At the line that includes "1.252), (0.045, 1.293)])", begin writing out the entries below exactly, and continue through the last line without adding anything.

▶ _Items listed in a dataset_
◆ ◆ ◆ ◆ ◆ ◆ ◆

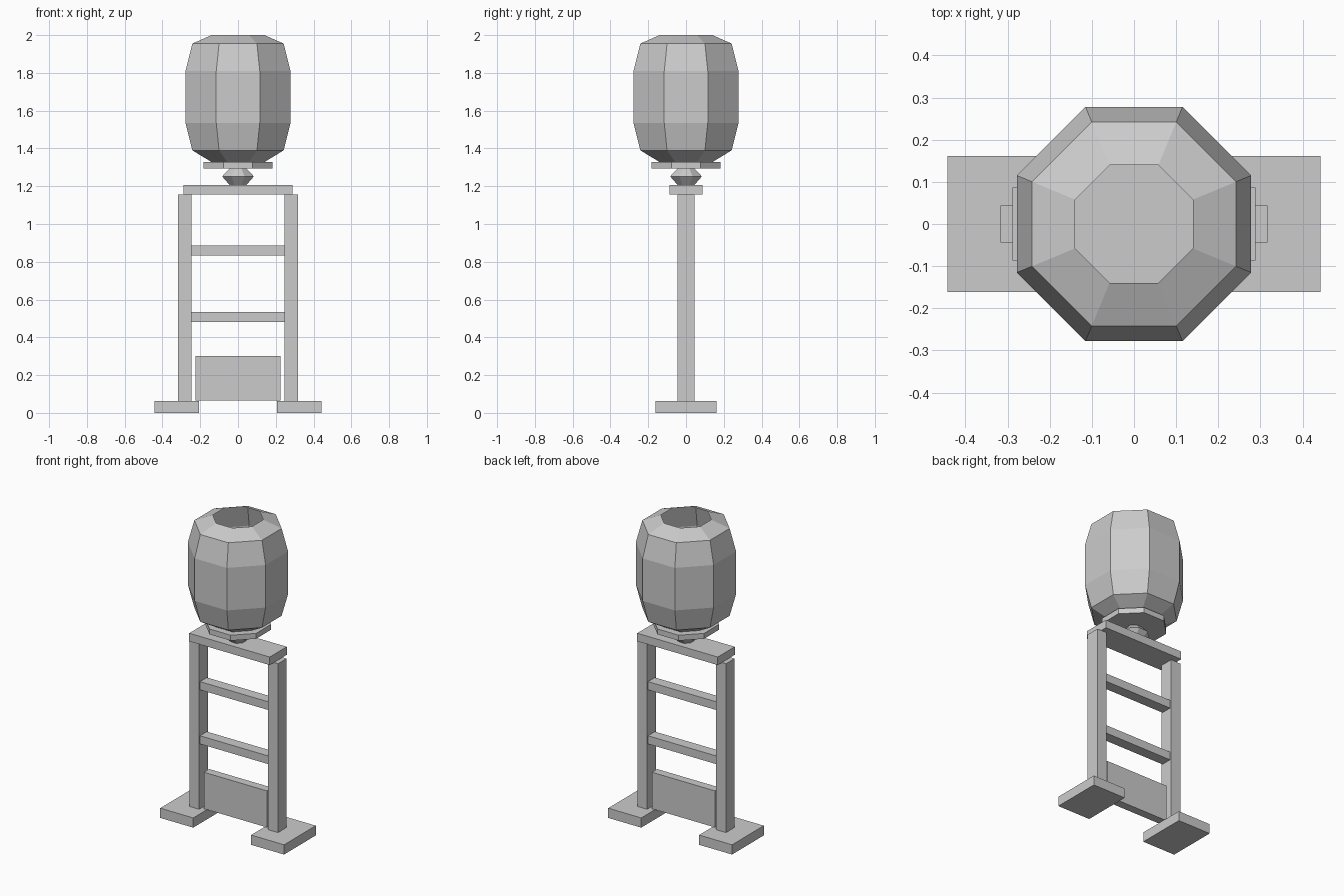
import bpy, bmesh, math

if "Cube" in bpy.data.objects:
    bpy.data.objects.remove(bpy.data.objects["Cube"])


def add_object(name, bm):
    mesh = bpy.data.meshes.new(name)
    bm.to_mesh(mesh)
    bm.free()
    obj = bpy.data.objects.new(name, mesh)
    bpy.context.collection.objects.link(obj)
    return obj


def box(name, x0, x1, half_y, z0, z1):
    bm = bmesh.new()
    bmesh.ops.create_cube(bm, size=1)
    bmesh.ops.scale(bm, vec=(x1 - x0, 2 * half_y, z1 - z0), verts=bm.verts)
    bmesh.ops.translate(bm, vec=((x0 + x1) / 2, 0, (z0 + z1) / 2), verts=bm.verts)
    return add_object(name, bm)


def octagon_lathe(name, profile, capped=True):
    """Stack eight-sided rings; profile holds (half width across flats, z)."""
    bm = bmesh.new()
    rings = []
    for half_width, z in profile:
        r = half_width / math.cos(math.pi / 8)
        angles = [math.pi / 8 + i * math.pi / 4 for i in range(8)]
        rings.append([bm.verts.new((r * math.cos(a), r * math.sin(a), z)) for a in angles])
    for low, high in zip(rings, rings[1:]):
        for i in range(8):
            j = (i + 1) % 8
            bm.faces.new((low[i], low[j], high[j], high[i]))
    if capped:
        bm.faces.new(rings[0][::-1])
        bm.faces.new(rings[-1])
    return add_object(name, bm)


# Feet and posts on both sides
for side, s in (("left", -1), ("right", 1)):
    for part, a, b, half_y, z0, z1 in (
        ("foot", 0.207, 0.443, 0.162, 0.0, 0.063),
        ("post", 0.247, 0.317, 0.044, 0.063, 1.155),
    ):
        box(f"{side}_{part}", min(s * a, s * b), max(s * a, s * b), half_y, z0, z1)

# Rungs, lower panel and top beam
for name, z in (("lower_rung", 0.482), ("upper_rung", 0.832)):
    box(name, -0.247, 0.247, 0.035, z, z + 0.053)
box("lower_panel", -0.225, 0.225, 0.027, 0.066, 0.302)
box("top_beam", -0.288, 0.288, 0.087, 1.155, 1.207)

# Pivot knob and collar under the barrel
octagon_lathe("pivot_knob", [(0.045, 1.207), (0.084, 1.252), (0.045, 1.293)])
octagon_lathe("collar", [(0.183, 1.293), (0.183, 1.328)])

# Hollow barrel, open at the top
octagon_lathe("barrel", [(0.14, 1.328), (0.242, 1.39), (0.278, 1.535),
                         (0.278, 1.81), (0.242, 1.955), (0.14, 2.0)], capped=False)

◆ ◆ ◆ ◆ ◆ ◆ ◆

▶ _Exercise result_
octagon_lathe("pivot_knob", [(0.045, 1.207), (0.084, 1.252), (0.045, 1.293)])
octagon_lathe("collar", [(0.183, 1.293), (0.183, 1.328)])

# Hollow barrel, open at the top
octagon_lathe("barrel", [(0.14, 1.328), (0.242, 1.39), (0.278, 1.535),
                         (0.278, 1.81), (0.242, 1.955), (0.14, 2.0)], capped=False)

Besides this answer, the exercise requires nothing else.